The digital world was front and centre at the recent International Manufacturing Technology Show (IMTS), held September 8-13 at McCormick Place in Chicago, IL.
Close to 115,000 people, close to the third largest attendance in IMTS’ history, attended the 2015 trade show and conference. The large attendance was evident in the aisles, where, literally, in some buildings (e.g. South Building for machine tools) people walked elbow-to-elbow.
Perhaps no surprise to many, digital technology, from 3D manufacturing to machine tool communication technologies, was a big focus for many of the 1,500-plus exhibitors.
The most significant change in manufacturing in the past five years has been the acceleration of smarter machining technologies, encompassing automation, engineering design, controls and software.
Companies such as Makino highlighted its automation and engineering services, while DMG MORI, Mazak and Okuma showcased HMI’s, advanced CNC control platforms and online digital applications (e.g. DMG MORI’s CELOS, Mazak’s new Mazatrol Smooth Technology, and Okuma’s App Store, offering the first downloadable CNC machine tool apps).
3D manufacturing in action

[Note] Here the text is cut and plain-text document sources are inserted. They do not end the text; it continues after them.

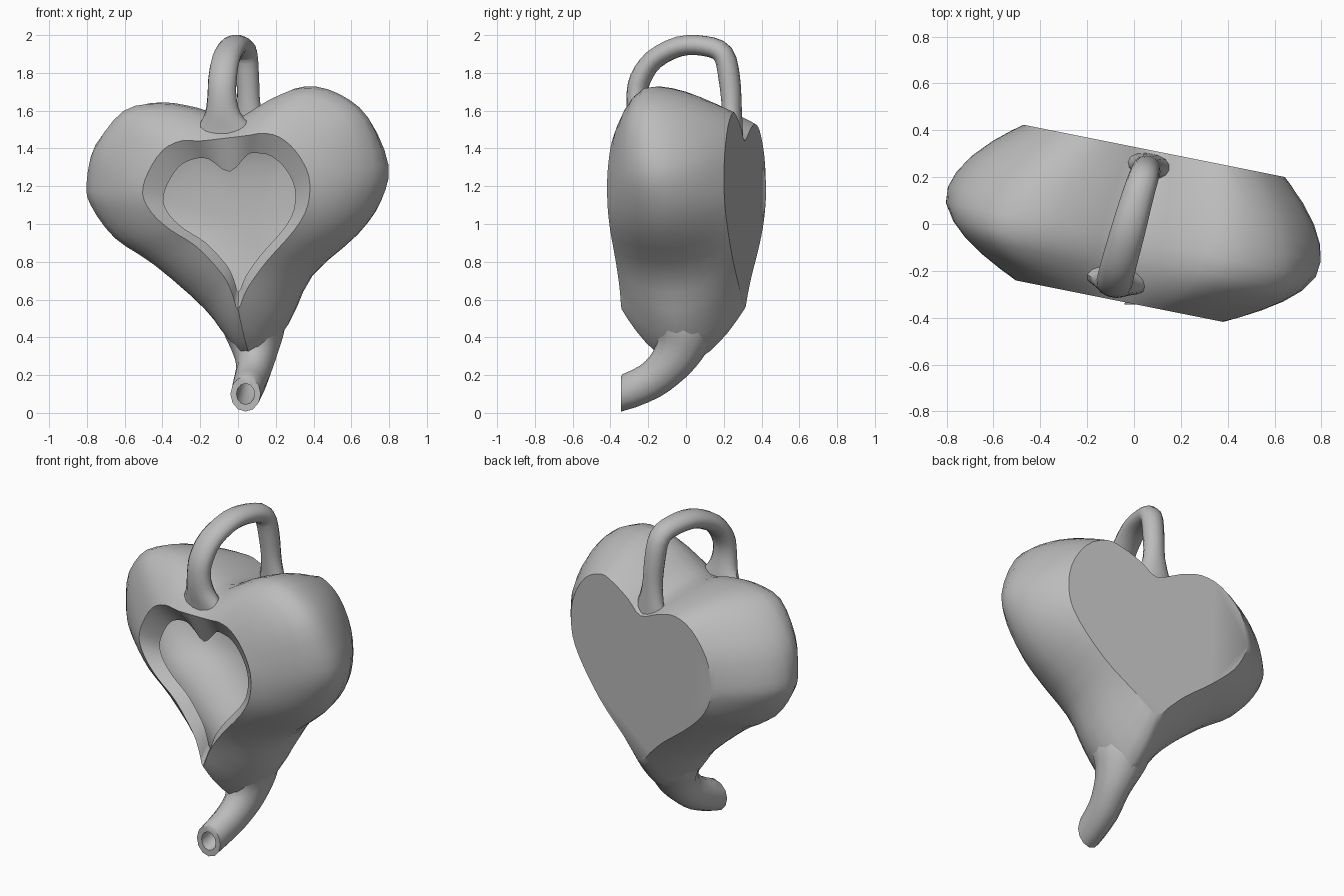
import bpy, bmesh, math
from mathutils import Vector

if "Cube" in bpy.data.objects:
    bpy.data.objects.remove(bpy.data.objects["Cube"])

YAW = math.radians(-11.3)
U = Vector((math.cos(YAW), math.sin(YAW), 0))    # across the body
V = Vector((-math.sin(YAW), math.cos(YAW), 0))   # front to back
FRONT, BACK = -0.335, 0.323

clay = bpy.data.materials.new("grey_clay")
clay.diffuse_color = (0.5, 0.5, 0.5, 1)
clay.use_nodes = True
clay.node_tree.nodes["Principled BSDF"].inputs["Base Color"].default_value = clay.diffuse_color

# Heart outlines (across, height), clockwise from the top notch
FRONT_HEART = [(.005, 1.455), (.128, 1.47), (.2, 1.48), (.29, 1.46), (.383, 1.38), (.45, 1.25),
               (.444, 1.1), (.373, .97), (.22, .8), (.118, .66), (.067, .55), (.036, .63),
               (-.015, .73), (-.157, .88), (-.3, .97), (-.4, 1.06), (-.448, 1.16), (-.42, 1.27),
               (-.34, 1.39), (-.24, 1.44), (-.137, 1.44)]
MID_HEART = [(0, 1.56), (.2, 1.665), (.38, 1.73), (.56, 1.69), (.72, 1.56), (.815, 1.31),
             (.77, 1.12), (.64, .94), (.39, .72), (.265, .46), (.09, .26), (-.06, .4),
             (-.18, .55), (-.45, .785), (-.66, .925), (-.79, 1.1), (-.81, 1.22), (-.755, 1.42),
             (-.59, 1.6), (-.4, 1.645), (-.2, 1.615)]
BACK_HEART = [(.03, 1.44), (.13, 1.51), (.25, 1.57), (.35, 1.59), (.48, 1.52), (.575, 1.36),
              (.588, 1.18), (.53, 1.03), (.36, .82), (.17, .66), (.037, .55), (-.05, .625),
              (-.15, .72), (-.32, .85), (-.46, .98), (-.53, 1.1), (-.543, 1.2), (-.5, 1.36),
              (-.38, 1.49), (-.25, 1.53), (-.12, 1.5)]


def clamp(x):
    return max(0, min(1, x))


def spline(pts, steps, closed):
    """Smooth curve through points of any dimension."""
    n, out = len(pts), []
    pick = (lambda i: pts[i % n]) if closed else (lambda i: pts[max(0, min(n - 1, i))])
    for i in range(n if closed else n - 1):
        quad = [pick(i + k) for k in (-1, 0, 1, 2)]
        for s in range(steps):
            t = s / steps
            out.append([0.5 * (2 * b + (c - a) * t + (2 * a - 5 * b + 4 * c - d) * t * t
                               + (3 * b - a - 3 * c + d) * t ** 3) for a, b, c, d in zip(*quad)])
    return out if closed else out + [list(pts[-1])]


def heart(v):
    """Body outline at depth v; the upper lobes swell most nearer the front."""
    out = []
    for f, m, b in zip(FRONT_HEART, MID_HEART, BACK_HEART):
        c = -.1 * clamp((m[1] - 1.2) / .4) - (.03 if m[0] < -.4 else 0)
        end, s = (f, (v - c) / (FRONT - c)) if v < c else (b, (v - c) / (BACK - c))
        w = 1 - s ** 1.85
        out.append((end[0] + (m[0] - end[0]) * w, end[1] + (m[1] - end[1]) * w))
    return out


def loft(name, rings, cap_first, cap_last):
    bm = bmesh.new()
    loops = [[bm.verts.new(p) for p in ring] for ring in rings]
    n = len(loops[0])
    for a, b in zip(loops, loops[1:]):
        for i in range(n):
            j = (i + 1) % n
            bm.faces.new((a[i], a[j], b[j], b[i]))
    if cap_first:
        bm.faces.new(loops[0][::-1])
    if cap_last:
        bm.faces.new(loops[-1])
    bmesh.ops.recalc_face_normals(bm, faces=bm.faces)
    mesh = bpy.data.meshes.new(name)
    bm.to_mesh(mesh)
    bm.free()
    mesh.materials.append(clay)
    ob = bpy.data.objects.new(name, mesh)
    bpy.context.collection.objects.link(ob)
    bpy.context.view_layer.objects.active = ob
    ob.select_set(True)
    bpy.ops.object.shade_smooth_by_angle(angle=math.radians(38))
    ob.select_set(False)
    return ob


def ring_at(outline, v):
    return [U * u + V * v + Vector((0, 0, z)) for u, z in spline(outline, 3, True)]


def hollow(v, scale):
    """Inner outline: shrunken heart, notch deep at the front and fading behind."""
    pts = [(.02 + (u - .02) * scale, max(.98 + (z - .98) * scale, .52)) for u, z in heart(v)]
    fade = clamp(v / .18)
    deep = pts[0][1] - .1 * scale
    flat = (pts[1][1] + pts[-1][1]) / 2
    pts[0] = (pts[0][0], deep + (flat - deep) * fade)
    return pts


def tube_rings(path, side, last_tangent=None, sides=14):
    """Elliptical rings along (position, side radius, normal radius)."""
    pts = [Vector(p[:3]) for p in path]
    rings = []
    for i, p in enumerate(path):
        t = (pts[min(i + 1, len(pts) - 1)] - pts[max(i - 1, 0)]).normalized()
        if last_tangent and i == len(path) - 1:
            t = Vector(last_tangent)
        nrm = side.cross(t).normalized()
        rings.append([pts[i] + side * (p[3] * math.cos(a)) + nrm * (p[4] * math.sin(a))
                      for a in (2 * math.pi * k / sides for k in range(sides))])
    return rings


# Hollow heart body: outer skin from flat back to front rim, then a rounded inner bowl
outer = [BACK, .29, .23, .15, .07, 0, -.07, -.14, -.2, -.255, -.3, FRONT]
inner = [(FRONT, .79), (-.21, .83), (-.14, .86), (-.06, .87), (.03, .87), (.09, .855),
         (.14, .83), (.18, .78), (.21, .71), (.235, .6), (.252, .45), (.262, .25), (.265, .06)]
rings = [ring_at(heart(v), v) for v in outer]
for k, (v, s) in enumerate(inner):
    rings.append(ring_at(hollow(v, s), v + (.065 if k == 0 else 0)))
loft("heart_body", rings, True, True)

# Spout curling forward from the bottom tip, bored out from its mouth
spout = spline([(.085, -.015, .47, .165, .175), (.085, -.018, .41, .155, .16),
                (.09, -.04, .335, .126, .133), (.09, -.09, .255, .1, .11),
                (.065, -.19, .168, .09, .098), (.04, -.343, .1, .08, .093)], 3, False)
rings = tube_rings(spout, Vector((1, 0, 0)), (0, -1, 0), 12)
bore = []
for ring in rings[:-8:-1]:
    centre = sum(ring, Vector()) / len(ring)
    bore.append([centre + (p - centre) * .6 for p in ring])
loft("spout", rings + bore, True, True)

# Arched handle: (across, depth, height, side radius, thickness radius)
arch = [(-.02, -.235, 1.43, .18, .06), (-.022, -.245, 1.51, .145, .062),
        (-.03, -.262, 1.59, .095, .06), (-.033, -.27, 1.68, .078, .056),
        (-.033, -.252, 1.77, .077, .056), (-.03, -.18, 1.87, .076, .054), (-.02, -.04, 1.94, .074, .054),
        (-.01, .1, 1.942, .069, .054), (0, .2, 1.9, .065, .056), (.005, .235, 1.77, .062, .057),
        (.01, .25, 1.6, .066, .052), (.02, .258, 1.42, .12, .052)]
path = []
for u, v, z, rs, rn in spline(arch, 3, False):
    p = U * u + V * v
    path.append((p.x, p.y, z, rs, rn))
loft("handle", tube_rings(path, U), True, True)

There was much to see at IMTS 2014 but a highlight for many attendees was the additive manufacturing centre outside the North Building where the world’s first 3D-printed car was printed and assembled in 44 hours, ready to drive. The vehicle, called the Strati, was created by a team lead by Local Motors. The vehicle was printed in one piece using direct digital manufacturing (DDM), the first time this method was used to produce a car. The 3D-printed car was a collaborative effort that included Local Motors, Cincinnati Inc., and Oak Ridge National Laboratory, the largest US science and energy lab within the US government’s Department of Energy.